“You mean your arm is weak?” I asked.
“No. Once I grab it, it’s OK.”
“Is it numb?”
“It feels fine. But when I reach out for something, I miss it. It’s weird.”
The guest was elderly but in good health. I suspected I knew the problem.
“Take your forefinger and touch your nose,” I suggested. “Can you do it?”
“No,” he said. “I keep hitting my face.”
This was something I’d never encountered but luckily I remembered my medical school neurology. This lady had suffered a cutoff of blood to her cerebellum, a structure at the base of the brain that controls coordination.
When you reach out, the brain instructs muscles to move your arm in the general direction of your goal. That’s the best it can do. The last few inches don’t require strength or mobility but fine, precise movements. That’s where the cerebellum takes over.

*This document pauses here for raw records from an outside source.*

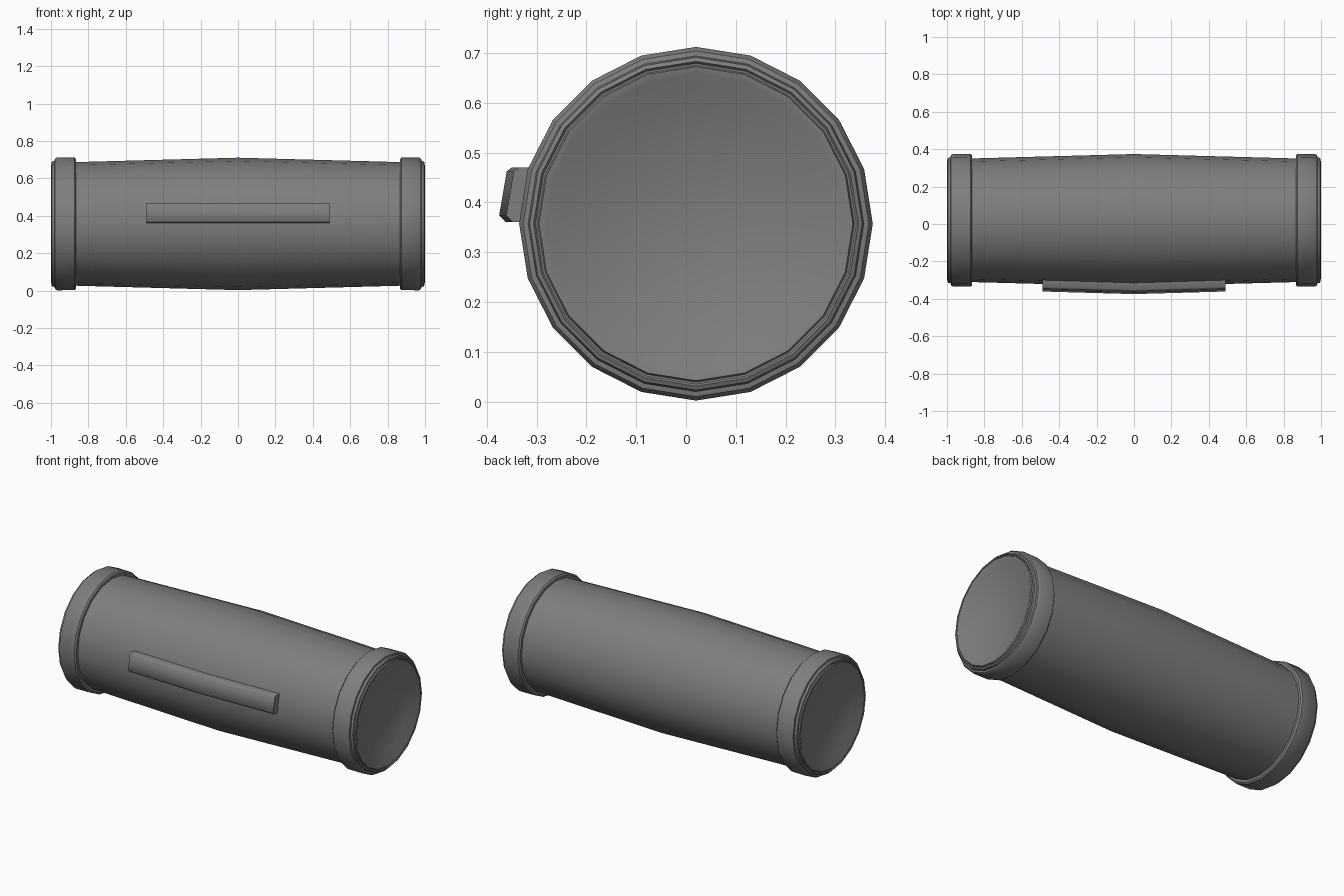
import bpy, bmesh, math

if "Cube" in bpy.data.objects:
    bpy.data.objects.remove(bpy.data.objects["Cube"])

SIDES, CY, CZ = 20, 0.02, 0.357

# dark grey finish for every part
grey = bpy.data.materials.new("dark_grey")
grey.diffuse_color = (0.21, 0.21, 0.21, 1)
grey.use_nodes = True
grey.node_tree.nodes["Principled BSDF"].inputs["Base Color"].default_value = grey.diffuse_color


def finish(name, bm, angle):
    bmesh.ops.recalc_face_normals(bm, faces=bm.faces)
    me = bpy.data.meshes.new(name)
    bm.to_mesh(me)
    bm.free()
    me.materials.append(grey)
    ob = bpy.data.objects.new(name, me)
    bpy.context.collection.objects.link(ob)
    bpy.ops.object.select_all(action='DESELECT')
    ob.select_set(True)
    bpy.context.view_layer.objects.active = ob
    bpy.ops.object.shade_smooth_by_angle(angle=math.radians(angle))
    return ob


def loft(name, rings, angle=35):
    """Skin a row of closed rings and fill both ends."""
    bm = bmesh.new()
    vs = [[bm.verts.new(p) for p in ring] for ring in rings]
    for a, b in zip(vs, vs[1:]):
        n = len(a)
        for i in range(n):
            bm.faces.new((a[i], a[(i + 1) % n], b[(i + 1) % n], b[i]))
    bm.faces.new(vs[0])
    bm.faces.new(vs[-1])
    return finish(name, bm, angle)


def ring(x, r):
    steps = [2 * math.pi * i / SIDES for i in range(SIDES)]
    return [(x, CY + r * math.sin(a), CZ + r * math.cos(a)) for a in steps]


# barrel with a slight bulge in the middle
loft("barrel", [ring(x, r) for x, r in ((-0.92, 0.329), (0, 0.354), (0.92, 0.329))])

# stepped end caps with a shallow dished face
cap = [(0.865, 0.325), (0.865, 0.345), (0.873, 0.354), (0.968, 0.355),
       (0.979, 0.347), (0.981, 0.337), (0.994, 0.334), (0.998, 0.326),
       (0.993, 0.322), (0.993, 0.318), (1.0, 0.315), (0.998, 0.30),
       (0.965, 0.246)]
for side, s in (("right", 1), ("left", -1)):
    loft(side + "_end_cap", [ring(s * x, r) for x, r in cap], 40)

# side bar on the front, following the bulge
section = [(-0.30, 0.47), (-0.35, 0.47), (-0.36, 0.462), (-0.375, 0.374),
           (-0.362, 0.361), (-0.30, 0.361)]
loft("side_bar", [[(x, y + dy, z) for y, z in section]
                  for x, dy in ((-0.49, 0.014), (0, 0), (0.49, 0.014))], 60)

With the cerebellum out of action, you’d have normal consciousness, strength, and sensation but no coordination. You could walk but only slowly with a clumsy, wide-based gait. If you reached for something, your hand would wobble wildly as it approached. The classic test is to ask a patient to put a finger on her nose. Without a cerebellum, it’s almost impossible.
It could have been a temporary loss of blood supply, a “transient ischemic attack” (TIA) or a permanent loss, a stroke. Waiting to see which would be unwise, so I urged her to go to a hospital where she was admitted.